### Stored data
==================================================

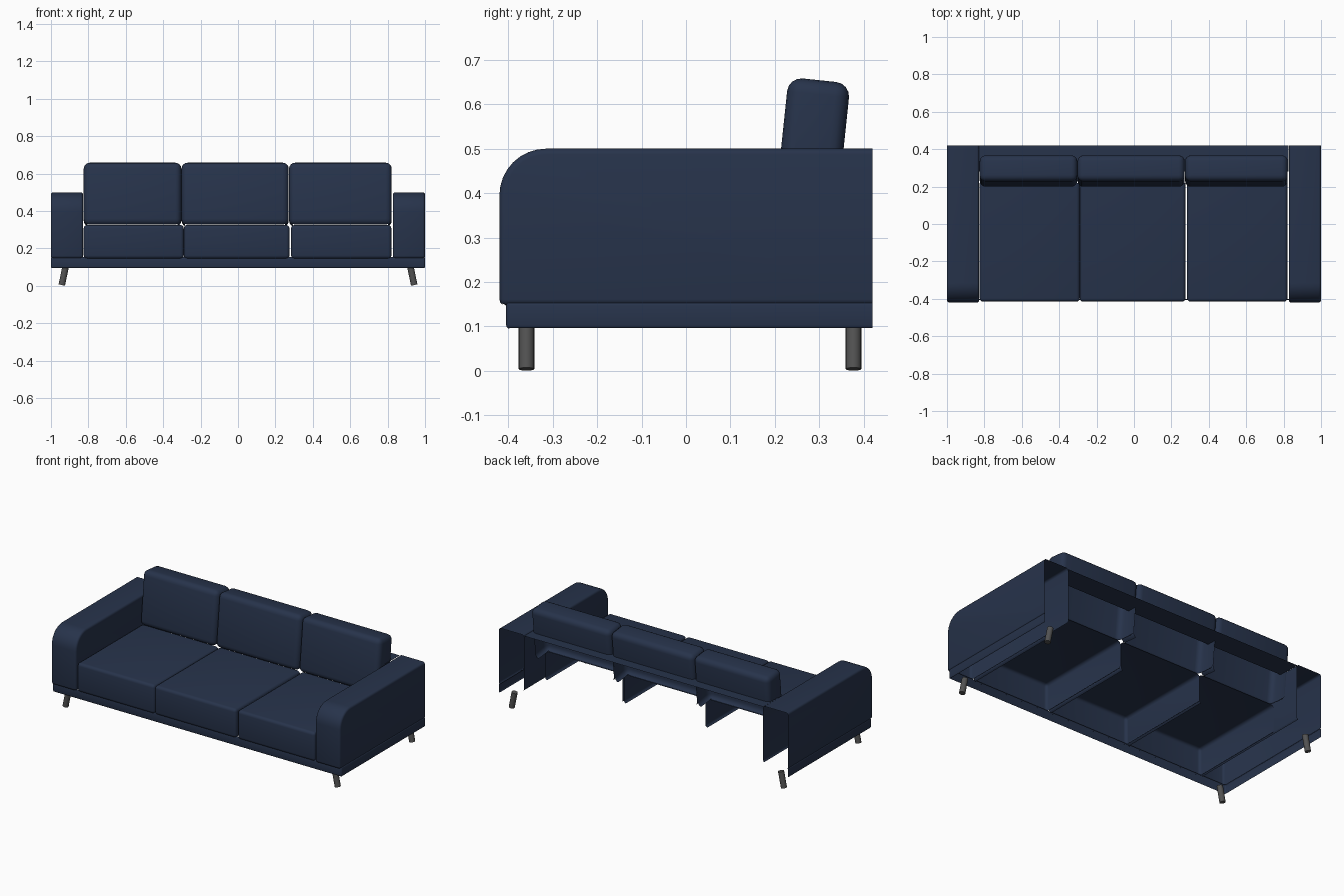
import bpy, bmesh, math
from mathutils import Vector, Matrix

if "Cube" in bpy.data.objects:
    bpy.data.objects.remove(bpy.data.objects["Cube"])


def material(name, rgb):
    m = bpy.data.materials.new(name)
    m.diffuse_color = (*rgb, 1)
    m.use_nodes = True
    m.node_tree.nodes["Principled BSDF"].inputs["Base Color"].default_value = m.diffuse_color
    return m


NAVY = material("navy fabric", (0.020, 0.033, 0.070))
GREY = material("grey metal", (0.085, 0.085, 0.085))


def extrude_profile(yz, x0, x1):
    """Solid from a side profile in y and z, spanning x0 to x1."""
    bm = bmesh.new()
    face = bm.faces.new([bm.verts.new((x0, y, z)) for y, z in yz])
    ext = bmesh.ops.extrude_face_region(bm, geom=[face])["geom"]
    moved = [g for g in ext if isinstance(g, bmesh.types.BMVert)]
    bmesh.ops.translate(bm, verts=moved, vec=(x1 - x0, 0, 0))
    bmesh.ops.recalc_face_normals(bm, faces=bm.faces)
    return bm


def box(x0, x1, y0, y1, z0, z1):
    return extrude_profile([(y0, z0), (y1, z0), (y1, z1), (y0, z1)], x0, x1)


def soften(bm, radius, segments=4):
    edges = [e for e in bm.edges if e.calc_face_angle(0) > math.radians(40)]
    bmesh.ops.bevel(bm, geom=edges, offset=radius, segments=segments,
                    profile=0.5, affect='EDGES', clamp_overlap=True)
    bm.normal_update()


def cut(bm, point, normal, clear=True):
    """Slice with a plane, leaving an open edge on the normal's side."""
    bmesh.ops.bisect_plane(bm, geom=bm.verts[:] + bm.edges[:] + bm.faces[:],
                           plane_co=point, plane_no=normal, clear_outer=clear)
    bm.normal_update()


def drop_faces(bm, rule):
    bm.normal_update()
    bmesh.ops.delete(bm, geom=[f for f in bm.faces if rule(f)], context='FACES')


def finish(bm, name, mat):
    me = bpy.data.meshes.new(name)
    bm.to_mesh(me)
    bm.free()
    me.materials.append(mat)
    for p in me.polygons:
        p.use_smooth = True
    me.set_sharp_from_angle(angle=math.radians(35))
    ob = bpy.data.objects.new(name, me)
    bpy.context.collection.objects.link(ob)
    return ob


# Base rail: front and sides only, open above, below and behind
bm = box(-1, 1, -0.405, 0.47, 0.095, 0.155)
soften(bm, 0.008, 3)
cut(bm, (0, 0.42, 0), (0, 1, 0))
drop_faces(bm, lambda f: abs(f.normal.z) > 0.95)
finish(bm, "base_rail", NAVY)

# Arms: rounded top front corner, open below and behind
R = 0.105
for side, label in ((-1, "left"), (1, "right")):
    profile = [(0.50, 0.50), (0.50, 0.148), (-0.42, 0.148)]
    for i in range(9):
        a = math.radians(180 - i * 90 / 8)
        profile.append((-0.42 + R + R * math.cos(a), 0.50 - R + R * math.sin(a)))
    bm = extrude_profile(profile, *sorted((side * 0.828, side * 1.0)))
    soften(bm, 0.013, 3)
    cut(bm, (0, 0.42, 0), (0, 1, 0))
    drop_faces(bm, lambda f: f.normal.z < -0.9)
    finish(bm, label + "_arm", NAVY)

# Seat cushions: open below and behind
for i, (x0, x1) in enumerate(((-0.825, -0.29), (-0.29, 0.275), (0.284, 0.82))):
    bm = box(x0, x1, -0.415, 0.30, 0.145, 0.325)
    soften(bm, 0.018)
    cut(bm, (0, 0.22, 0), (0, 1, 0))
    drop_faces(bm, lambda f: f.normal.z < -0.9)
    finish(bm, f"seat_cushion_{i + 1}", NAVY)

# Back cushions: leaning, hollow behind below the back ledge
LEDGE = 0.495
centre = Vector((0, 0.283, 0.487))
lean = Matrix.Rotation(math.radians(-6), 4, 'X')
for i, (x0, x1) in enumerate(((-0.825, -0.303), (-0.302, 0.271), (0.273, 0.822))):
    bm = box(x0, x1, -0.07, 0.07, -0.168, 0.168)
    soften(bm, 0.032)
    drop_faces(bm, lambda f: f.normal.z < -0.9)
    bmesh.ops.transform(bm, matrix=Matrix.Translation(centre) @ lean, verts=bm.verts)
    cut(bm, (0, 0, LEDGE), (0, 0, 1), clear=False)
    drop_faces(bm, lambda f: f.normal.y > 0.3 and f.calc_center_median().z < LEDGE)
    finish(bm, f"back_cushion_{i + 1}", NAVY)

# Back ledge behind the cushions
bm = box(-0.83, 0.826, 0.28, 0.42, 0.46, LEDGE)
drop_faces(bm, lambda f: f.normal.z < 0.5)
finish(bm, "back_ledge", NAVY)

# Splayed legs
for sx, lx in ((-1, "left"), (1, "right")):
    for y, ly in ((-0.359, "front"), (0.377, "back")):
        bm = bmesh.new()
        top, foot = Vector((sx * 0.922, y, 0.102)), Vector((sx * 0.942, y, 0.004))
        axis = top - foot
        bmesh.ops.create_cone(bm, cap_ends=True, segments=20, radius1=0.0175,
                              radius2=0.0175, depth=axis.length)
        turn = Vector((0, 0, 1)).rotation_difference(axis).to_matrix().to_4x4()
        bmesh.ops.transform(bm, matrix=Matrix.Translation((top + foot) / 2) @ turn,
                            verts=bm.verts)
        finish(bm, f"{ly}_{lx}_leg", GREY)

==================================================

Taking the entries above, print exactly the lines starting at the line with "m = bpy.data.materials.new(name)" and ending at the line with "drop_faces(bm, lambda f: abs(f.normal.z)", both included.

    m = bpy.data.materials.new(name)
    m.diffuse_color = (*rgb, 1)
    m.use_nodes = True
    m.node_tree.nodes["Principled BSDF"].inputs["Base Color"].default_value = m.diffuse_color
    return m


NAVY = material("navy fabric", (0.020, 0.033, 0.070))
GREY = material("grey metal", (0.085, 0.085, 0.085))


def extrude_profile(yz, x0, x1):
    """Solid from a side profile in y and z, spanning x0 to x1."""
    bm = bmesh.new()
    face = bm.faces.new([bm.verts.new((x0, y, z)) for y, z in yz])
    ext = bmesh.ops.extrude_face_region(bm, geom=[face])["geom"]
    moved = [g for g in ext if isinstance(g, bmesh.types.BMVert)]
    bmesh.ops.translate(bm, verts=moved, vec=(x1 - x0, 0, 0))
    bmesh.ops.recalc_face_normals(bm, faces=bm.faces)
    return bm


def box(x0, x1, y0, y1, z0, z1):
    return extrude_profile([(y0, z0), (y1, z0), (y1, z1), (y0, z1)], x0, x1)


def soften(bm, radius, segments=4):
    edges = [e for e in bm.edges if e.calc_face_angle(0) > math.radians(40)]
    bmesh.ops.bevel(bm, geom=edges, offset=radius, segments=segments,
                    profile=0.5, affect='EDGES', clamp_overlap=True)
    bm.normal_update()


def cut(bm, point, normal, clear=True):
    """Slice with a plane, leaving an open edge on the normal's side."""
    bmesh.ops.bisect_plane(bm, geom=bm.verts[:] + bm.edges[:] + bm.faces[:],
                           plane_co=point, plane_no=normal, clear_outer=clear)
    bm.normal_update()


def drop_faces(bm, rule):
    bm.normal_update()
    bmesh.ops.delete(bm, geom=[f for f in bm.faces if rule(f)], context='FACES')


def finish(bm, name, mat):
    me = bpy.data.meshes.new(name)
    bm.to_mesh(me)
    bm.free()
    me.materials.append(mat)
    for p in me.polygons:
        p.use_smooth = True
    me.set_sharp_from_angle(angle=math.radians(35))
    ob = bpy.data.objects.new(name, me)
    bpy.context.collection.objects.link(ob)
    return ob


# Base rail: front and sides only, open above, below and behind
bm = box(-1, 1, -0.405, 0.47, 0.095, 0.155)
soften(bm, 0.008, 3)
cut(bm, (0, 0.42, 0), (0, 1, 0))
drop_faces(bm, lambda f: abs(f.normal.z) > 0.95)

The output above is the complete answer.